The Golden Triangle
Where the borders of Uganda, Rwanda and the Democratic Republic of Congo meet, there's a collection of ancient volcanoes, emerald hills and sapphire lakes. Terraced slopes are planted with Irish potatoes that sprout with purple flowers, and rising above are the imposing Virunga Mountains where the world's only surviving mountain gorillas roam in Mgahinga Gorilla National Park. Trekking through bamboo to spend time with these magnificent creatures is a uniquely otherworldly experience. Watch as a silverback breaks off s 25-foot bamboo stalk as if it were a twig or a playful baby rolls down as lope behind his mom. There are just around 900 left in the world and organizations like the Gorilla Doctors and Uganda Wildlife Authority spearhead the conservation pf the Nyakagezi gorilla family that lives in Mgahinga and the 12 families in nearby Bwindi Impenetrable National Park. After a hard day's hike, it's glorious to return to the comfortable Mount Gahinga Lodge, one of Volcanoes Safaris' four lodges, where you can sip milky, spiced Ugandan tea by the fire. Also do a cultural visit with the Batwa Tribe, the indigenous people who have been forced into the lowland and farms by deforestation. You can try traditional archery and browse handi-crafts (room rates start at $180 a night ad are all inclusive; volcanoessafaris.com).

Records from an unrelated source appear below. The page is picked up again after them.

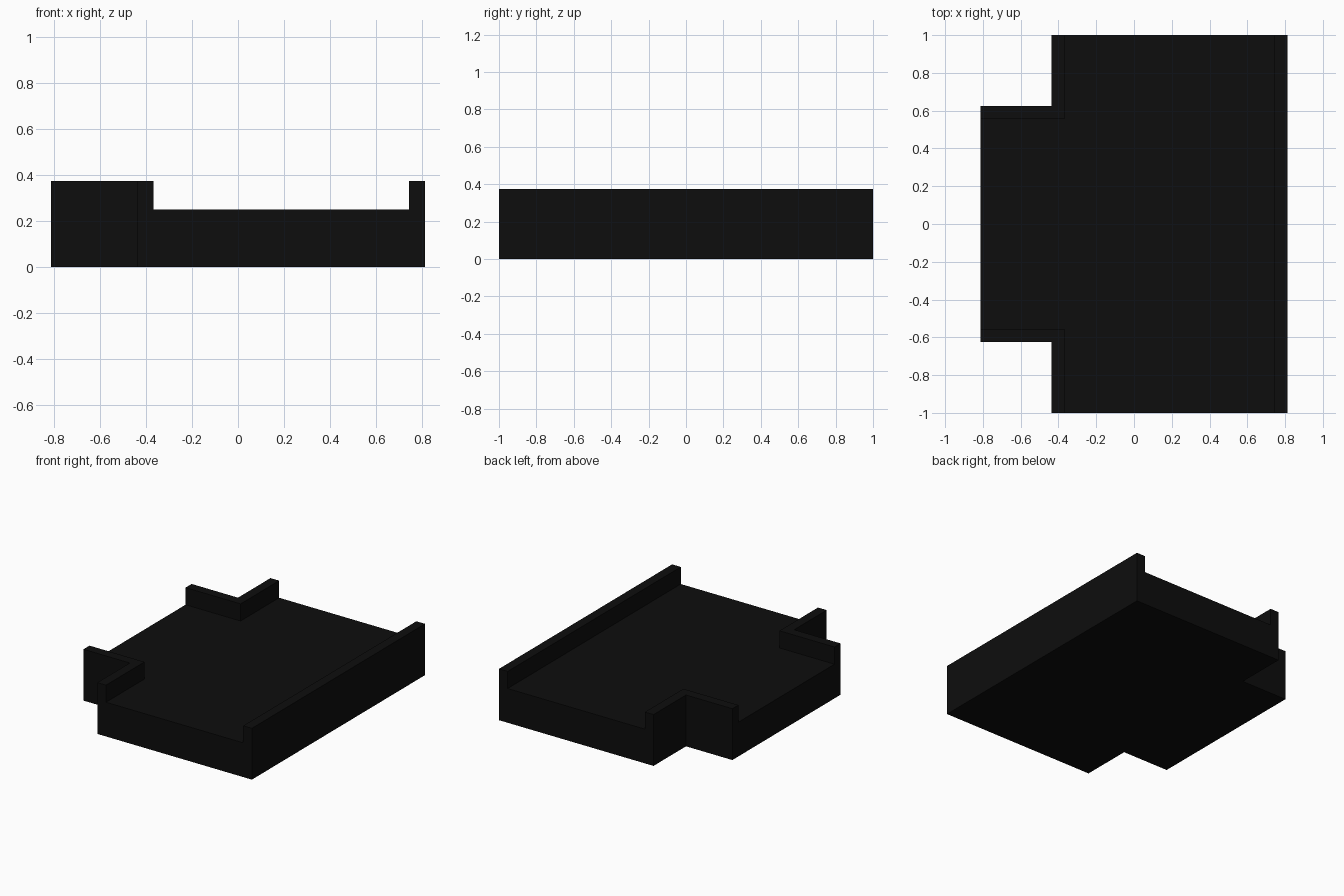
import bpy
import bmesh

cube = bpy.data.objects.get("Cube")
if cube:
    bpy.data.objects.remove(cube, do_unlink=True)

HALF_X, HALF_Y = 0.8125, 1.0        # outer extents
NOTCH_X, NOTCH_Y = -0.4375, 0.625   # inner corner of the cut-out corners
WALL = 0.07                         # kerb thickness
FLOOR_Z, TOP_Z = 0.25, 0.375

black = bpy.data.materials.new("matte black")
black.use_nodes = True
colour = (0.004, 0.004, 0.004, 1)
black.diffuse_color = colour
bsdf = next(n for n in black.node_tree.nodes if n.type == 'BSDF_PRINCIPLED')
bsdf.inputs["Base Color"].default_value = colour


def prism(name, outline, z0, z1):
    """Extrude a flat outline upward into a solid."""
    bm = bmesh.new()
    base = bm.faces.new([bm.verts.new((x, y, z0)) for x, y in outline])
    top = bmesh.ops.extrude_face_region(bm, geom=[base], use_keep_orig=True)
    verts = [v for v in top["geom"] if isinstance(v, bmesh.types.BMVert)]
    bmesh.ops.translate(bm, verts=verts, vec=(0, 0, z1 - z0))
    bmesh.ops.recalc_face_normals(bm, faces=bm.faces)
    mesh = bpy.data.meshes.new(name)
    bm.to_mesh(mesh)
    bm.free()
    mesh.materials.append(black)
    obj = bpy.data.objects.new(name, mesh)
    bpy.context.collection.objects.link(obj)
    return obj


# T-shaped floor slab with two corners cut out
front_half = [(-HALF_X, -NOTCH_Y), (NOTCH_X, -NOTCH_Y), (NOTCH_X, -HALF_Y), (HALF_X, -HALF_Y)]
back_half = [(x, -y) for x, y in reversed(front_half)]
prism("floor_slab", front_half + back_half, 0, FLOOR_Z)

# Long straight kerb on the closed side
inner = HALF_X - WALL
prism("long_kerb", [(inner, -HALF_Y), (HALF_X, -HALF_Y), (HALF_X, HALF_Y), (inner, HALF_Y)],
      FLOOR_Z, TOP_Z)

# L-shaped kerbs following the cut-out corners
in_x, in_y = NOTCH_X + WALL, NOTCH_Y - WALL
corner = [(-HALF_X, NOTCH_Y), (-HALF_X, in_y), (in_x, in_y),
          (in_x, HALF_Y), (NOTCH_X, HALF_Y), (NOTCH_X, NOTCH_Y)]
for name, side in (("back_corner_kerb", 1), ("front_corner_kerb", -1)):
    prism(name, [(x, side * y) for x, y in corner], FLOOR_Z, TOP_Z)
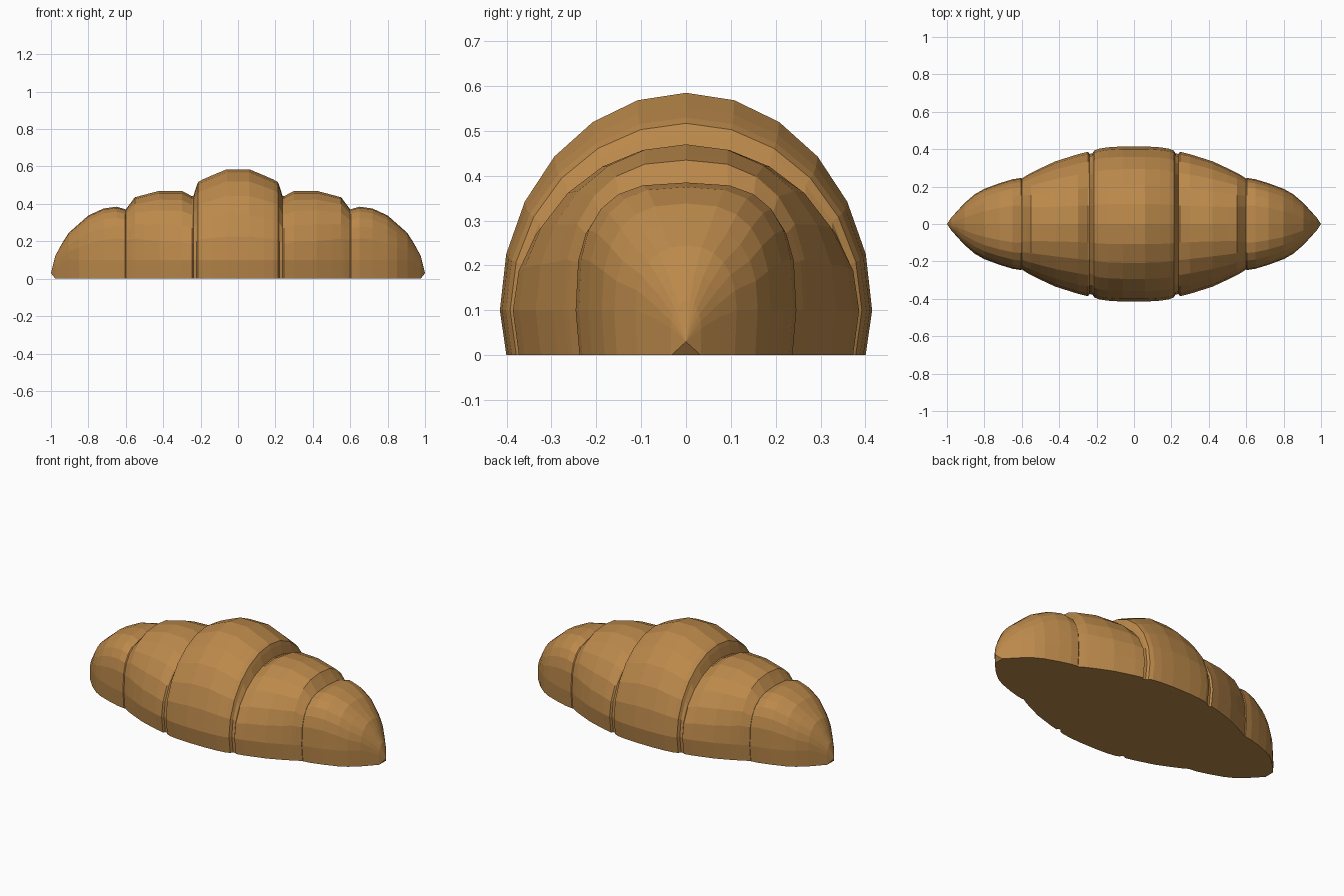
import bpy, bmesh, math

if "Cube" in bpy.data.objects:
    bpy.data.objects.remove(bpy.data.objects["Cube"])

crust = bpy.data.materials.new("golden crust")
crust.diffuse_color = (0.50, 0.25, 0.07, 1)
crust.use_nodes = True
crust.node_tree.nodes["Principled BSDF"].inputs["Base Color"].default_value = crust.diffuse_color


def section(x, w, top, n=2.0, zc=0.1, zb=0.0):
    """Arched cross-section: superellipse above zc, tucked in to a flat base."""
    pts = [(x, w * 0.965, zb)]
    for i in range(13):
        a = math.radians(15 * i)
        c, s = math.cos(a), max(0.0, math.sin(a))
        y = math.copysign(w * abs(c) ** (2 / n), c)
        pts.append((x, y, zc + (top - zc) * s ** (2 / n)))
    pts.append((x, -w * 0.965, zb))
    return pts


def loft(name, rings):
    """Skin the sections into a roll, mirrored to the other half."""
    bm = bmesh.new()
    rows = [[bm.verts.new(p) for p in section(*r)] for r in rings]
    for a, b in zip(rows, rows[1:]):
        k = len(a)
        for i in range(k):
            j = (i + 1) % k
            bm.faces.new((a[i], b[i], b[j], a[j]))
    bmesh.ops.remove_doubles(bm, verts=bm.verts, dist=0.0005)
    bmesh.ops.recalc_face_normals(bm, faces=bm.faces)
    # make sure the base looks down
    base = min(bm.faces, key=lambda f: f.calc_center_median().z)
    if base.normal.z > 0:
        bmesh.ops.reverse_faces(bm, faces=bm.faces)
    me = bpy.data.meshes.new(name)
    bm.to_mesh(me)
    bm.free()
    me.materials.append(crust)
    ob = bpy.data.objects.new(name, me)
    bpy.context.collection.objects.link(ob)
    ob.modifiers.new("mirror", "MIRROR").use_axis[0] = True
    return ob


# fat centre roll, falling into a groove
loft("centre_roll", [
    (0.0, 0.415, 0.585), (0.06, 0.415, 0.585), (0.14, 0.41, 0.552),
    (0.19, 0.402, 0.53), (0.213, 0.392, 0.517), (0.222, 0.377, 0.495),
    (0.238, 0.375, 0.443)])

# middle rolls, left and right
loft("middle_rolls", [
    (0.238, 0.375, 0.443), (0.246, 0.386, 0.441), (0.30, 0.373, 0.47),
    (0.42, 0.335, 0.47, 2.1), (0.50, 0.298, 0.449, 2.3),
    (0.552, 0.272, 0.435, 2.5), (0.57, 0.262, 0.41, 2.6),
    (0.60, 0.243, 0.37, 2.9)])

# end rolls curving down to pointed tips
loft("end_rolls", [
    (0.60, 0.243, 0.37, 2.9), (0.605, 0.246, 0.372, 3), (0.65, 0.239, 0.385, 3),
    (0.72, 0.218, 0.375, 2.9), (0.80, 0.188, 0.338, 2.7),
    (0.85, 0.16, 0.294, 2.5), (0.905, 0.113, 0.245, 2.3),
    (0.94, 0.075, 0.19, 2.1, 0.085), (0.977, 0.034, 0.122, 2.0, 0.06),
    (1.0, 0.0, 0.03, 2.0, 0.03, 0.03)])
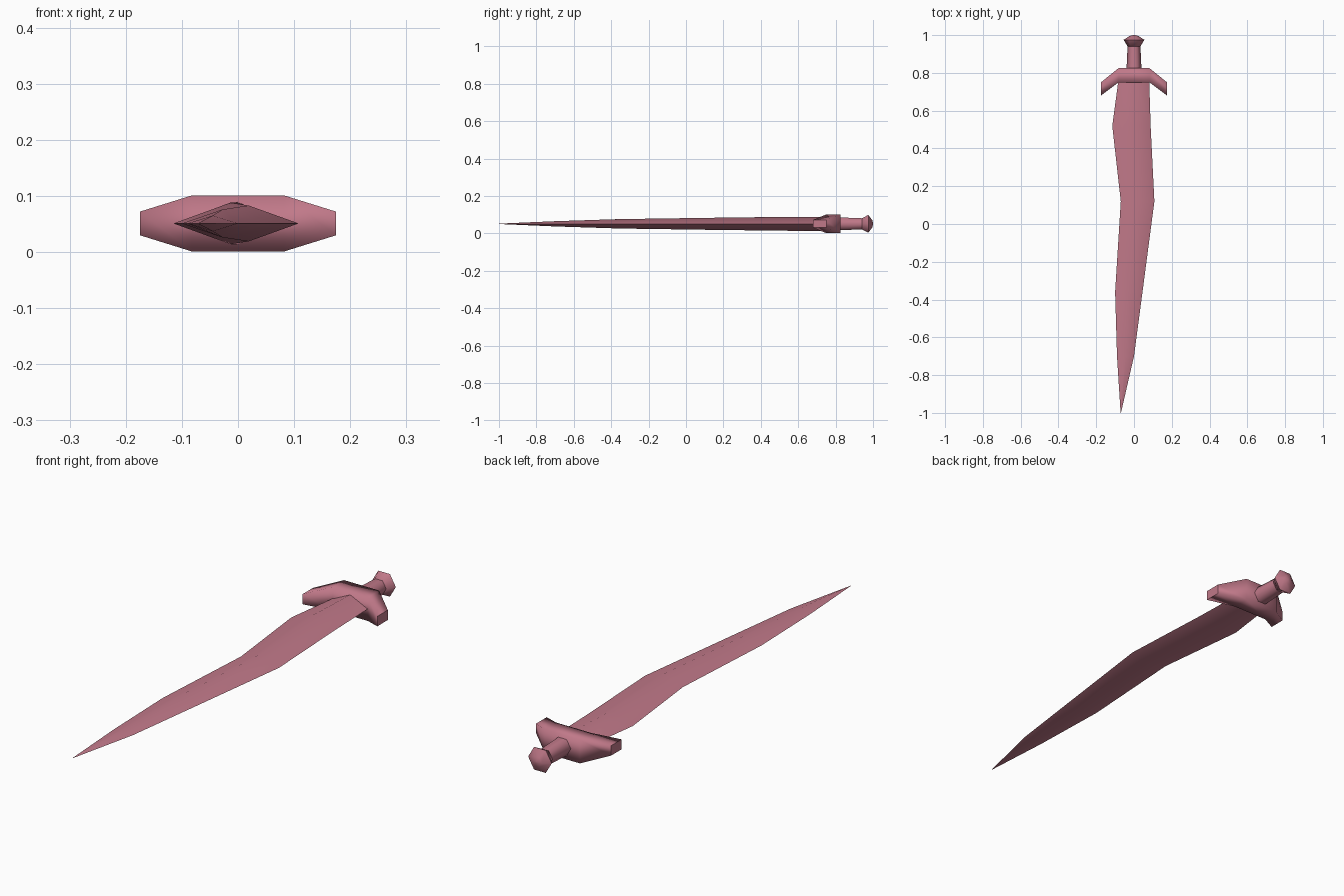
import bpy
import math

if "Cube" in bpy.data.objects:
    bpy.data.objects.remove(bpy.data.objects["Cube"])

MID = 0.051  # height of the sword's centre line

pink = bpy.data.materials.new("dusty pink")
pink.use_nodes = True
colour = (0.53, 0.19, 0.25, 1)
pink.diffuse_color = colour
pink.node_tree.nodes["Principled BSDF"].inputs["Base Color"].default_value = colour


def loft(name, rings, smooth_angle):
    """Bridge equal rings of points and cap both ends."""
    n = len(rings[0])
    verts = [p for ring in rings for p in ring]
    faces = [(r * n + i, r * n + (i + 1) % n, (r + 1) * n + (i + 1) % n, (r + 1) * n + i)
             for r in range(len(rings) - 1) for i in range(n)]
    last = len(verts) - n
    faces += [tuple(reversed(range(n))), tuple(range(last, last + n))]
    mesh = bpy.data.meshes.new(name)
    mesh.from_pydata(verts, [], faces)
    mesh.materials.append(pink)
    obj = bpy.data.objects.new(name, mesh)
    bpy.context.collection.objects.link(obj)
    bpy.ops.object.select_all(action="DESELECT")
    obj.select_set(True)
    bpy.context.view_layer.objects.active = obj
    # consistent outward faces
    bpy.ops.object.mode_set(mode="EDIT")
    bpy.ops.mesh.select_all(action="SELECT")
    bpy.ops.mesh.normals_make_consistent(inside=False)
    bpy.ops.object.mode_set(mode="OBJECT")
    bpy.ops.object.shade_smooth_by_angle(angle=math.radians(smooth_angle))
    return obj


# Wavy blade: diamond sections as (y, left edge, right edge, half thickness)
stations = [
    (0.78, -0.08, 0.08, 0.038),
    (0.52, -0.115, 0.088, 0.037),
    (0.12, -0.07, 0.108, 0.032),
    (-0.36, -0.10, 0.045, 0.025),
    (-0.70, -0.09, 0.0, 0.014),
    (-1.0, -0.071, -0.069, 0.001),
]
blade_rings = []
for y, left, right, half in stations:
    ridge = (left + right) / 2
    blade_rings.append([(left, y, MID), (ridge, y, MID + half),
                        (right, y, MID), (ridge, y, MID - half)])
loft("blade", blade_rings, 80)

# Cross guard: box sections swept forward and thinned at the tips
guard_rings = []
for x, front, back, half in [(-0.175, 0.68, 0.75, 0.021), (-0.082, 0.75, 0.825, 0.05),
                             (0.082, 0.75, 0.825, 0.05), (0.175, 0.68, 0.75, 0.021)]:
    guard_rings.append([(x, front, MID - half), (x, back, MID - half),
                        (x, back, MID + half), (x, front, MID + half)])
guard = loft("cross_guard", guard_rings, 180)
# keep the two end caps crisp
for face in guard.data.polygons:
    if abs(face.normal.x) > 0.95:
        face.use_smooth = False


# Six-sided grip and pommel, as (y, radius)
def turned(name, profile):
    rings = [[(r * math.cos(i * math.tau / 6), y, MID + r * math.sin(i * math.tau / 6))
              for i in range(6)] for y, r in profile]
    return loft(name, rings, 65)


turned("grip", [(0.81, 0.04), (0.945, 0.034)])
turned("pommel", [(0.94, 0.034), (0.975, 0.055), (0.996, 0.022), (1.0, 0.004)])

By Sunshine Fint
Tracking chimpanzees in their natural habitat, as they swing from the branches in the canopy high above the forest floor is nothing short of exhilarating. The chimps effortlessly cross and scamper through the trees above the gorge, and visitors on the other hand must cross the river using natural bridges in order to keep up with the chimps. So although the walk usually lasts only 2–3 hours, descending the steep gorge and crossing the log bridges over the river requires some agility and fitness.
Chimpanzee tracking is also available in nearby Kalinzu, a forest reserve 30 minutes drive from Kyambura Gorge Lodge where there is a community of about 40 habituated chimpanzees.